Data in soccer/football is here to stay. It’s cracked the mainstream media and has grown from showing stats like Possession to Expected Goals, but now even Passes Per Defensive Action. Even in professional clubs, the acceptance of data has been slow, but now many clubs use data to find strengths and weaknesses of players and teams. This is fantastic. Using data and making data accessible and normalizing data is great and raises the understanding of the beautiful game. However one place I’ve yet to see data used is within youth clubs.
The lack of data in youth clubs may be down to multiple things, like a lack of resources, knowledge, or understanding of how it can be used as a tool to make informed decisions. In this article, I hope to give an example of what clubs can do and how it can be a huge addition to what great work they already do.
So let’s consider these tests, with the cones set up as shown below:
Test 1: Have players slalom through the cones (run as directed in the image above) as quickly as possible. Feel free to have them do it three separate times and take the best time. We’ll call the result of this test, T1.
Test 2: Have players do the exact same slalom but now WITH a ball. Again, feel free to collect the best time after three attempts. We’ll call the result of this test, T2.
Now, here is where it gets interesting.
From there, you can subtract the time of Test 2 from Test 1, giving us the Difference between the two times. Then divide that difference from Test 1’s results. Or, if you prefer equations, it’s like this:
(T2 - T1) / T1 = Dribbling Ability
The difference quantifies how much time the ball adds to a player’s run but, most importantly, the result of the tests quantifies a player’s dribbling ability. For a youth club, this is amazing and there are so many implications.
One implication is that it reduces biases for physical players. For example, we did this assessment for one of the teams I currently coach. We found that our perceived better players were actually just very physically gifted but not great technically. Not only that, our opinions of the players we overlooked, which had better technical skills but were not very physically gifted, grew and we gave them more responsibility. In both cases, we adjusted our training plan accordingly. If you’re not already happy by this outcome, I’ll dive deeper.
Let’s say a club does this test every three, four, or six months for every player between the ages 9-12. You can now track performances over time.

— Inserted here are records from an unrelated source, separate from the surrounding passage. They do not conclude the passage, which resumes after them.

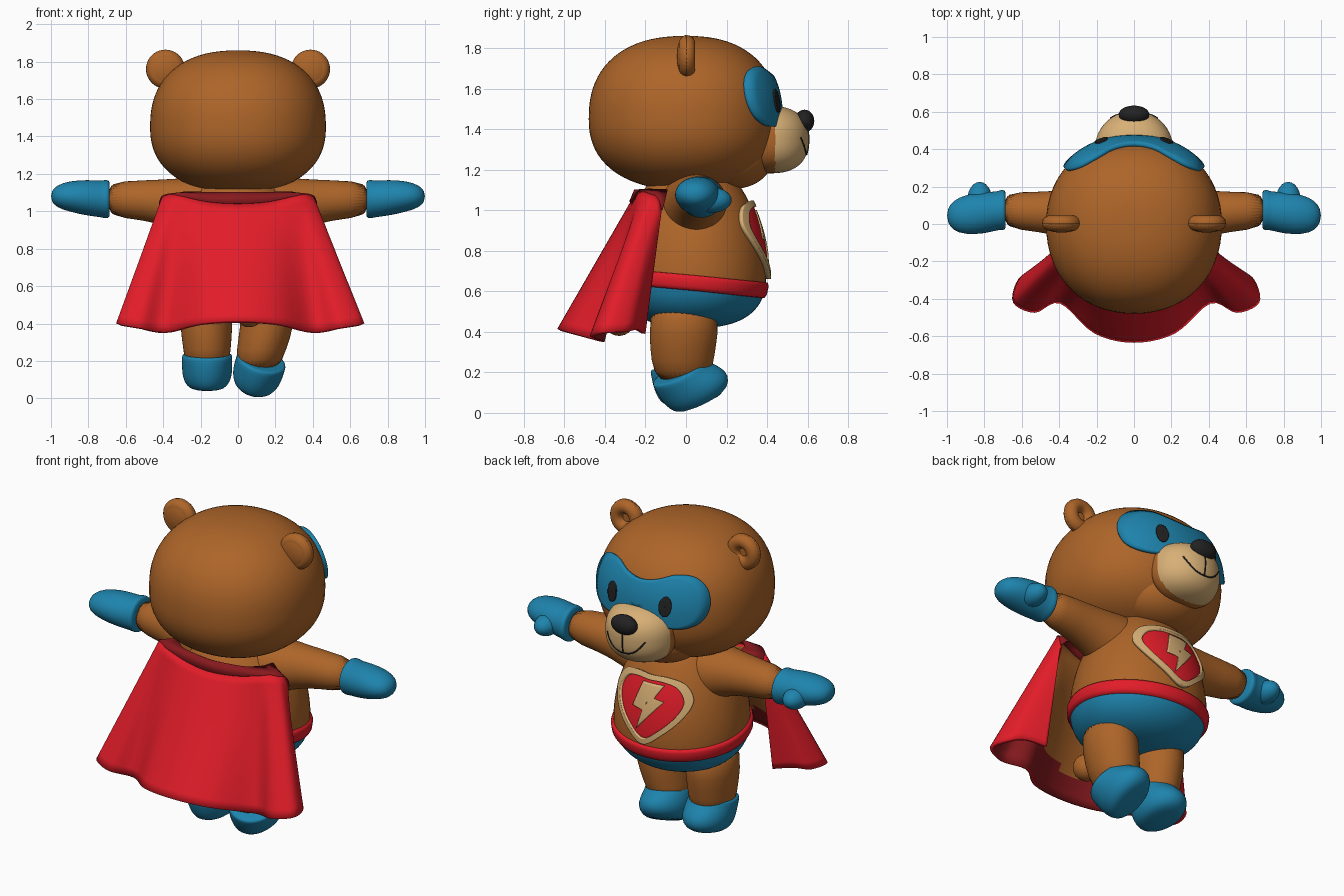
import bpy, bmesh
from math import sin, cos, pi, radians
from mathutils import Vector, Matrix, Euler

if "Cube" in bpy.data.objects:
    bpy.data.objects.remove(bpy.data.objects["Cube"], do_unlink=True)


def material(name, *rgb):
    m = bpy.data.materials.new(name)
    m.use_nodes = True
    m.diffuse_color = (*rgb, 1)
    m.node_tree.nodes["Principled BSDF"].inputs["Base Color"].default_value = (*rgb, 1)
    return m


BROWN = material("brown fur", 0.42, 0.13, 0.022)
BLUE = material("blue cloth", 0.013, 0.23, 0.42)
RED = material("red cloth", 0.76, 0.012, 0.022)
DARK_RED = material("dark red lining", 0.24, 0.01, 0.013)
TAN = material("tan", 0.68, 0.43, 0.18)
BLACK = material("black", 0.016, 0.016, 0.017)


def skin(name, rows, mats, closed=True, caps=True, rule=None):
    """Skin rows of points with quads; rule picks the material slot by face centre."""
    bm = bmesh.new()
    grid = [[bm.verts.new(p) for p in row] for row in rows]
    n = len(rows[0])
    for a, b in zip(grid, grid[1:]):
        for j in range(n if closed else n - 1):
            k = (j + 1) % n
            bm.faces.new((a[j], b[j], b[k], a[k]))
    if caps:
        bm.faces.new(grid[0])
        bm.faces.new(grid[-1])
    if closed:
        bmesh.ops.recalc_face_normals(bm, faces=bm.faces)
    for f in bm.faces:
        f.smooth = True
        if rule:
            f.material_index = rule(f.calc_center_median())
    me = bpy.data.meshes.new(name)
    bm.to_mesh(me)
    bm.free()
    for m in mats:
        me.materials.append(m)
    ob = bpy.data.objects.new(name, me)
    bpy.context.collection.objects.link(ob)
    return ob


def solidify(ob, thickness, offset=0.0):
    mod = ob.modifiers.new("thickness", "SOLIDIFY")
    mod.thickness, mod.offset = thickness, offset
    return mod


def mirrored(ob):
    ob.modifiers.new("mirror", "MIRROR")


def smooth_path(pts, steps=6, loop=False):
    """Catmull-Rom path through the points."""
    pts = [Vector(p) for p in pts]
    n, out = len(pts), []
    pick = (lambda i: pts[i % n]) if loop else (lambda i: pts[min(max(i, 0), n - 1)])
    for i in range(n if loop else n - 1):
        a, b, c, d = (pick(i + k) for k in (-1, 0, 1, 2))
        for s in range(steps):
            t = s / steps
            out.append(0.5 * (2 * b + (c - a) * t + (2 * a - 5 * b + 4 * c - d) * t * t
                              + (3 * b - a - 3 * c + d) * t ** 3))
    return out if loop else out + [pts[-1]]


class Blob:
    """Rounded body: half width a, depth to front and back, height up and down."""

    def __init__(self, centre, a, front, back, up, down, p_up=2.0, p_down=2.0, q=2.0):
        self.c, self.a, self.front, self.back = Vector(centre), a, front, back
        self.up, self.down, self.p_up, self.p_down, self.q = up, down, p_up, p_down, q

    def radius(self, z):
        dz = z - self.c.z
        h, p = (self.up, self.p_up) if dz > 0 else (self.down, self.p_down)
        return max(0, 1 - min(1, abs(dz) / h) ** p) ** (1 / p)

    def point(self, th, z, grow=0.0):
        s, q = sin(th), self.q
        r = self.radius(z) / (abs(s) ** q + abs(cos(th)) ** q) ** (1 / q)
        b = self.front if s > 0 else self.back
        return self.c + Vector(((self.a * r + grow) * cos(th), (b * r + grow) * s, z - self.c.z))

    def y(self, x, z, off=0.0):
        inside = max(0, self.radius(z) ** self.q - abs(x / self.a) ** self.q)
        return self.c.y + off + self.front * inside ** (1 / self.q)

    def build(self, name, mats, rings=40, segs=56, rule=None):
        rows = []
        for i in range(rings + 1):
            s = sin(radians(-89.5 + 179 * i / rings))
            h, p = (self.up, self.p_up) if s > 0 else (self.down, self.p_down)
            z = self.c.z + (h if s > 0 else -h) * abs(s) ** (2 / p)
            rows.append([self.point(2 * pi * j / segs, z) for j in range(segs)])
        return skin(name, rows, mats, rule=rule)


def patch(name, blob, outline, centre, mat, off, thick, inner=0.02, outer=1.0):
    """Plate hugging the front of a blob, inside an x-z outline."""
    c, rows = Vector(centre), []
    for i in range(9):
        t = inner + (outer - inner) * i / 8
        flat = [c + (Vector(p) - c) * t for p in outline]
        rows.append([(p.x, blob.y(p.x, p.y, off), p.y) for p in flat])
    solidify(skin(name, rows, [mat], caps=False), thick)


def both_sides(half):
    """Close an outline whose half runs from the top middle to the bottom middle."""
    return half + [(-x, z) for x, z in half[-2:0:-1]]


def loft(name, sections, mat, axis="z", segs=32):
    """Skin ellipses (x, y, z, r1, r2) lying across the axis."""
    rows = []
    for x, y, z, r1, r2 in sections:
        ring = [(r1 * cos(2 * pi * j / segs), r2 * sin(2 * pi * j / segs)) for j in range(segs)]
        rows.append([(x + u, y + v, z) if axis == "z" else (x, y + u, z + v) for u, v in ring])
    ob = skin(name, rows, [mat])
    ob.modifiers.new("smooth", "SUBSURF").levels = 1
    return ob


# Head, chin and torso
head = Blob((0, 0, 1.45), 0.47, 0.455, 0.48, 0.41, 0.35, 2.35, 2.3, 2.15)
head.build("head", [BROWN])
Blob((0, 0.22, 1.29), 0.25, 0.215, 0.2, 0.2, 0.185, 2.2, 2.2).build("chin", [BROWN])
torso = Blob((0, 0.05, 0.68), 0.375, 0.345, 0.39, 0.59, 0.26, 1.85, 2.5)
WAIST, TILT = 0.64, 0.1
torso.build("torso_and_briefs", [BROWN, BLUE], rings=60,
            rule=lambda c: int(c.z + TILT * (c.y - 0.05) < WAIST))
belt_rows = []
for dz, grow in ((-0.04, -0.01), (-0.037, 0.01), (-0.02, 0.016), (0.02, 0.016), (0.037, 0.01), (0.04, -0.01)):
    belt_rows.append([torso.point(2 * pi * j / 56, WAIST + dz - TILT * 0.35 * sin(2 * pi * j / 56), grow)
                      for j in range(56)])
skin("belt", belt_rows, [RED], caps=False)
Blob((0.06, -0.33, 0.455), 0.075, 0.075, 0.075, 0.075, 0.075).build("tail", [BROWN], 16, 24)

# Muzzle, nose and mouth
muzzle = Blob((0, 0.41, 1.35), 0.207, 0.195, 0.1, 0.165, 0.168, 2.4, 2.5)
muzzle.build("muzzle", [TAN, BROWN], 80, 120, rule=lambda c: int(c.y < 0.44))
Blob((0, 0.585, 1.44), 0.082, 0.048, 0.05, 0.056, 0.056).build("nose", [BLACK], 20, 32)


def mouth_line(name, pts):
    cu = bpy.data.curves.new(name, "CURVE")
    cu.dimensions, cu.bevel_depth, cu.bevel_resolution = "3D", 0.0045, 1
    sp = cu.splines.new("POLY")
    sp.points.add(len(pts) - 1)
    for q, (x, z) in zip(sp.points, pts):
        q.co = (x, muzzle.y(x, z), z, 1)
    cu.materials.append(BLACK)
    bpy.context.collection.objects.link(bpy.data.objects.new(name, cu))


mouth_line("smile", [(0.125 * i / 10, 1.275 + 0.085 * abs(i / 10) ** 2.5) for i in range(-10, 11)])
mouth_line("lip_groove", [(0, 1.275 + 0.02 * i) for i in range(8)])

# Mask and eyes
mask = both_sides([(0, 1.655), (0.1, 1.67), (0.19, 1.7), (0.28, 1.69), (0.345, 1.63),
                   (0.367, 1.54), (0.335, 1.455), (0.25, 1.415), (0.12, 1.42), (0, 1.43)])
patch("mask", head, smooth_path(mask, 5, True), (0, 1.5), BLUE, 0.008, 0.03)
for side, sx in (("left", 1), ("right", -1)):
    oval = [(sx * 0.175 + 0.034 * cos(i * pi / 12), 1.54 + 0.057 * sin(i * pi / 12)) for i in range(24)]
    patch(side + "_eye", head, oval, (sx * 0.175, 1.54), BLACK, 0.027, 0.009)

# Ears: rim with a dished front and a rounded back
for side, sx in (("left", 1), ("right", -1)):
    bpy.ops.mesh.primitive_torus_add(location=(sx * 0.388, 0.005, 1.76), rotation=(pi / 2, 0, 0), major_radius=0.063,
                                     minor_radius=0.041, major_segments=32, minor_segments=14)
    rim = bpy.context.object
    rim.name = side + "_ear_rim"
    rim.data.materials.append(BROWN)
    bpy.ops.object.shade_smooth()
    Blob((sx * 0.388, 0, 1.76), 0.104, 0.012, 0.046, 0.104, 0.104).build(side + "_ear_back", [BROWN], 20, 32)

# Chest badge
shield = smooth_path(both_sides([(0, 1.04), (0.1, 1.04), (0.19, 1.01), (0.24, 0.925),
                                 (0.205, 0.83), (0.11, 0.73), (0, 0.66)]), 6, True)
patch("badge_field", torso, shield, (0, 0.87), RED, 0.006, 0.012, outer=0.9)
patch("badge_border", torso, shield, (0, 0.87), TAN, 0.01, 0.03, inner=0.84)
corners = [(0.04, 0.12), (-0.09, 0.12), (-0.045, 0.045), (-0.105, 0.035), (0.045, -0.14), (0.015, -0.03), (0.085, -0.02)]
bolt = []
for (x0, z0), (x1, z1) in zip(corners, corners[1:] + corners[:1]):
    bolt += [(x0 + (x1 - x0) * k / 4, 0.88 + z0 + (z1 - z0) * k / 4) for k in range(4)]
patch("badge_bolt", torso, bolt, (-0.005, 0.89), TAN, 0.015, 0.009)

# Arms, mittens and thumbs
mirrored(loft("arms", [(0.05, 0.04, 1.0, 0.19, 0.2), (0.2, 0.04, 1.01, 0.17, 0.175), (0.32, 0.05, 1.04, 0.135, 0.135),
                       (0.5, 0.065, 1.06, 0.105, 0.105), (0.72, 0.075, 1.065, 0.1, 0.095)], BROWN, "x"))
mirrored(loft("mittens", [(0.685, 0.075, 1.065, 0.09, 0.085), (0.69, 0.075, 1.065, 0.108, 0.103),
                          (0.715, 0.075, 1.065, 0.108, 0.103), (0.73, 0.07, 1.065, 0.103, 0.097),
                          (0.8, 0.06, 1.072, 0.112, 0.097), (0.9, 0.05, 1.08, 0.108, 0.083),
                          (0.97, 0.045, 1.08, 0.08, 0.06), (1.0, 0.045, 1.08, 0.03, 0.025)], BLUE, "x"))
mirrored(Blob((0.825, 0.13, 1.05), 0.066, 0.095, 0.09, 0.062, 0.062).build("thumbs", [BLUE], 16, 24))

# Legs, one straight and one stepping
loft("right_leg", [(-0.17, -0.01, 0.56, 0.14, 0.17), (-0.17, -0.01, 0.38, 0.142, 0.17),
                   (-0.165, -0.02, 0.26, 0.125, 0.15), (-0.165, -0.01, 0.15, 0.12, 0.13)], BROWN)
loft("left_leg", [(0.17, -0.01, 0.56, 0.14, 0.17), (0.155, -0.01, 0.38, 0.145, 0.17),
                  (0.125, -0.02, 0.26, 0.132, 0.155), (0.1, -0.01, 0.14, 0.115, 0.13)], BROWN)
BOOT = [(0, 0, 0.08, 0.11, 0.12), (0, 0, 0.085, 0.135, 0.145), (0, 0, 0.06, 0.135, 0.147),
        (0, 0.025, 0.01, 0.135, 0.17), (0, 0.04, -0.045, 0.132, 0.175), (0, 0.035, -0.09, 0.11, 0.15),
        (0, 0.03, -0.11, 0.075, 0.105)]
for side, place, turn in (("right", (-0.165, -0.02, 0.152), (8, 0, 0)),
                          ("left", (0.105, 0, 0.135), (25, 17, 0))):
    boot = loft(side + "_boot", BOOT, BLUE)
    boot.data.transform(Matrix.Translation(place) @ Euler([radians(d) for d in turn]).to_matrix().to_4x4())

# Cape with lining, and its collar
hem = [(0.45, -0.2, 0.39), (0.56, -0.24, 0.41), (0.645, -0.3, 0.4), (0.67, -0.42, 0.4),
       (0.55, -0.475, 0.38), (0.41, -0.425, 0.355), (0.22, -0.585, 0.4), (0, -0.635, 0.415)]
top = [(0.42, -0.12, 1.0), (0.42, -0.13, 1.04), (0.41, -0.15, 1.07), (0.4, -0.18, 1.08),
       (0.36, -0.21, 1.09), (0.3, -0.24, 1.08), (0.16, -0.26, 1.05), (0, -0.275, 1.04)]


def full(half, right_scale=1.0):
    return smooth_path([(-x * right_scale, y, z) for x, y, z in half] + half[-2::-1], 5)


def lining_slot(c):
    if -0.27 < c.y < -0.17 and 0.7 < c.z < 0.96 and abs(c.x) > 0.3:
        return 4
    return 0 if c.z > 0.55 else 2


top_edge, hem_edge = full(top), full(hem, 0.965)
rows = [[a.lerp(b, i / 16) for a, b in zip(top_edge, hem_edge)] for i in range(17)]
cape = skin("cape", rows, [RED, BROWN, RED, DARK_RED, RED, BLACK], closed=False, caps=False, rule=lining_slot)
solidify(cape, 0.022, -1).material_offset = 1
neck_edge = [Vector((p.x * 0.7, p.y + 0.025, 1.1)) for p in top_edge]
collar = skin("cape_collar", [neck_edge, top_edge], [DARK_RED], closed=False, caps=False)
solidify(collar, 0.012)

Tracking performances over time can not only help you determine what level players should be at for each age group, but it’s possible to determine what level is necessary for each age group below the High Performance Level to make it to the High Performance Level (where I live it starts at 13). That way, you can see if that 10 year old is on track to make it to the High Performance Level, or if they need to get more touches and show up to practice more often.
Additionally, it’s possible to compare current age groups and the historical averages based on those age groups. This information allows you to have evidence to allocate resources amongst age groups. If they’re above the benchmark, they may not need as many resources, but if they’re below the benchmark, maybe you can give them that extra coach for extra attention. There are so many possibilities and this is all on the performance side! Now for the other side.
To make this more accessible for players, you could create a reward program. This could include where players get badges if they meet certain criteria. Like what if you create a badge for the quickest player called, “Speed Demon,” or have a badge for the best dribbler called, “Twinkle Toes.” Please forgive my name choices, but you get the idea! Additionally, you could have one for the most improved player, and the list goes on! That way, the players will get physical rewards and incentivizes improvement. Again, there are so many possibilities!
Data is a severely underused and under appreciated tool that youth clubs have yet to take advantage of for many reasons. But if youth clubs use data, they could adjust training plans accordingly, have a better understanding of their players, track performance levels, and all while the players are engaged and striving to improve so they can meet their goals.
This is just the tip of the iceberg, and youth clubs and players can benefit so much just from having players run through cones a couple of times.